> [WHAT TO WORK ON]
Scan the following material for the string "True" and copy each line in which it appears.

> [STUDY MATERIAL]
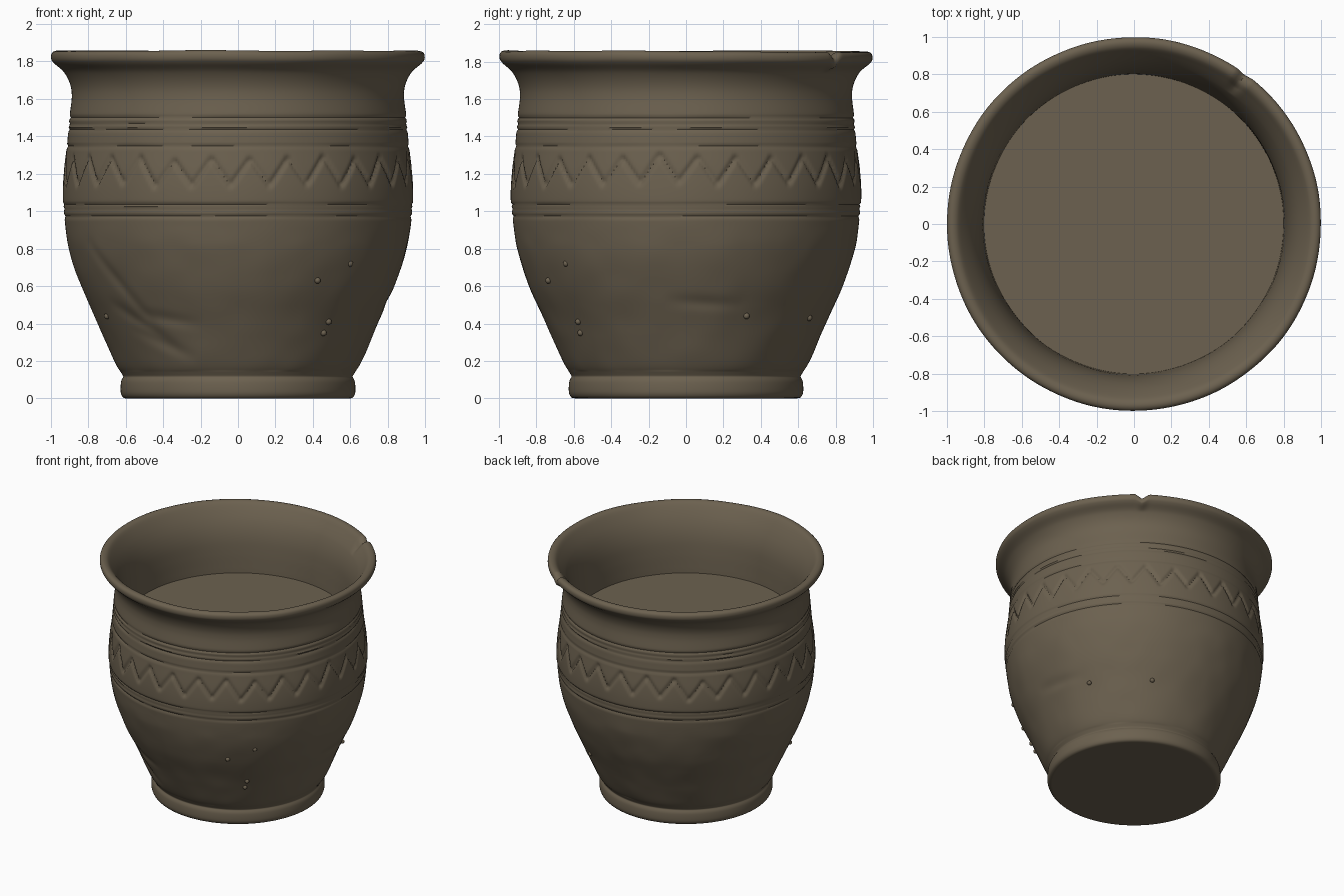
import bpy, bmesh, math
from mathutils import Vector, noise

if "Cube" in bpy.data.objects:
    bpy.data.objects.remove(bpy.data.objects["Cube"], do_unlink=True)

clay = bpy.data.materials.new("brown clay")
clay.use_nodes = True
colour = (0.15, 0.12, 0.079, 1)
clay.diffuse_color = colour
bsdf = clay.node_tree.nodes["Principled BSDF"]
bsdf.inputs["Base Color"].default_value = colour
bsdf.inputs["Roughness"].default_value = 0.9

TEETH = 28
STEPS = TEETH * 14


def finish(bm, name, angle=50):
    bmesh.ops.recalc_face_normals(bm, faces=bm.faces)
    mesh = bpy.data.meshes.new(name)
    bm.to_mesh(mesh)
    bm.free()
    mesh.materials.append(clay)
    obj = bpy.data.objects.new(name, mesh)
    bpy.context.collection.objects.link(obj)
    bpy.ops.object.select_all(action='DESELECT')
    obj.select_set(True)
    bpy.context.view_layer.objects.active = obj
    bpy.ops.object.shade_smooth_by_angle(angle=math.radians(angle))
    return obj


def smooth_profile(keys, spacing):
    """Catmull-Rom curve through (radius, height) points."""
    pts = [Vector(k) for k in keys]
    pts = [pts[0]] + pts + [pts[-1]]
    out = []
    for a, b, c, d in zip(pts, pts[1:], pts[2:], pts[3:]):
        n = max(2, round((c - b).length / spacing))
        for i in range(n):
            t = i / n
            out.append(0.5 * (2 * b + (c - a) * t + (2 * a - 5 * b + 4 * c - d) * t ** 2
                              + (3 * b - a - 3 * c + d) * t ** 3))
    return out + [pts[-1]]


def dip(distance, width):
    return math.exp(-(distance / width) ** 2)


# Wall section: foot, belly, neck, rolled rim, flared lip, then steeply down the inside
profile = smooth_profile([
    (.59, 0), (.612, .004), (.625, .025), (.627, .06), (.623, .095), (.614, .112),
    (.613, .12), (.625, .14), (.66, .2), (.748, .4), (.838, .6), (.902, .8), (.931, 1),
    (.937, 1.1), (.93, 1.22), (.912, 1.36), (.9, 1.5), (.887, 1.61), (.896, 1.68),
    (.93, 1.745), (.98, 1.79), (.997, 1.815), (.995, 1.845), (.975, 1.858), (.945, 1.851),
    (.913, 1.815), (.872, 1.75), (.841, 1.68), (.82, 1.6), (.808, 1.5), (.802, 1.4),
    (.8, 1.35), (.798, 1.3)], 0.0105)

bm = bmesh.new()
verts = [bm.verts.new((p.x, 0, p.y)) for p in profile]
edges = [bm.edges.new(pair) for pair in zip(verts, verts[1:])]
bmesh.ops.spin(bm, geom=verts + edges, cent=(0, 0, 0), axis=(0, 0, 1),
               angle=math.tau, steps=STEPS, use_merge=True)
bmesh.ops.remove_doubles(bm, verts=bm.verts, dist=0.0005)

ring_lines = (1.5, 1.465, 1.435, 1.345, 1.035, 1.01, .972)
# Scrapes on the lower wall: start and end as (angle from front in degrees, height)
scrapes = [((-60, .82), (-38, .42)), ((-56, .5), (-30, .3)), ((-48, .36), (-22, .23)),
           ((-42, .45), (-18, .4)), ((85, .52), (110, .5))]
NOTCH = math.radians(53.5)

for v in bm.verts:
    x, y, z = v.co
    r = math.hypot(x, y)
    theta = math.atan2(y, x)
    front = (math.degrees(theta) + 90) % 360
    outside = z < 1.3 or r > .87
    rough = noise.noise(v.co * 3)
    push = 0.003 * rough * min(1, z * 4)

    # Incised rings and zigzag band
    if outside and .93 < z < 1.54:
        for line in ring_lines:
            push -= (.007 + .004 * rough) * dip(z - line - .003 * noise.noise(v.co * 2), .008)
        phase = ((front - 4) / 360 * TEETH) % 1
        wobble = .025 * noise.noise(Vector((x, y, 0)) * 4)
        zig = 1.29 - .29 * min(phase, 1 - phase) + wobble
        push -= .015 * dip((z - zig) * .6, .011)

    # Scrapes and broad dents
    if .15 < z < .92:
        for (a0, z0), (a1, z1) in scrapes:
            start = Vector((0, z0))
            end = Vector((math.radians(a1 - a0) * .8, z1))
            offset = (front - a0 + 180) % 360 - 180
            here = Vector((math.radians(offset) * .8, z))
            along = end - start
            t = max(0, min(1, (here - start).dot(along) / along.length_squared))
            fade = math.sin(math.pi * (.1 + .8 * t))
            push -= .009 * fade * dip((here - start - along * t).length, .035)
        push += .004 * noise.noise(v.co * 6) * min(1, (.92 - z) * 10)

    # Uneven rim, slightly low at the back, with a crack across it
    if z > 1.74:
        lift = min(1, (z - 1.74) / .08)
        cut = max(0, 1 - abs(theta - NOTCH) / .05) * lift
        low = .008 * max(0, math.cos(theta - NOTCH)) ** 2
        z += lift * (.005 * noise.noise(Vector((x, y, 0)) * 2.5) - low) - .035 * cut
        push -= .008 * cut
    k = (r + push) / r
    v.co = (x * k, y * k, z)
finish(bm, "pot_wall")


# Flat discs: underside and inner floor
def disc(name, radius, height):
    bm = bmesh.new()
    bmesh.ops.create_circle(bm, cap_ends=True, segments=128, radius=radius)
    for v in bm.verts:
        v.co.z = height
    return finish(bm, name)


underside = disc("underside", .592, 0)
underside.data.flip_normals()
disc("inner_floor", .803, 1.35)

# Small grit lumps on the wall: angle from front, height
lumps = [(30, .63), (40, .41), (39, .35), (-66, .44), (43, .72), (115, .44), (150, .43)]
bm = bmesh.new()
for degrees, height in lumps:
    radius = next(a.x for a, b in zip(profile, profile[1:]) if a.y <= height < b.y)
    ang = math.radians(degrees - 90)
    made = bmesh.ops.create_icosphere(bm, subdivisions=2, radius=.017)
    bmesh.ops.translate(bm, verts=made["verts"],
                        vec=(radius * math.cos(ang), radius * math.sin(ang), height))
finish(bm, "grit_lumps")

> [YOUR SOLUTION]
    bpy.data.objects.remove(bpy.data.objects["Cube"], do_unlink=True)
clay.use_nodes = True
    obj.select_set(True)
               angle=math.tau, steps=STEPS, use_merge=True)
    bmesh.ops.create_circle(bm, cap_ends=True, segments=128, radius=radius)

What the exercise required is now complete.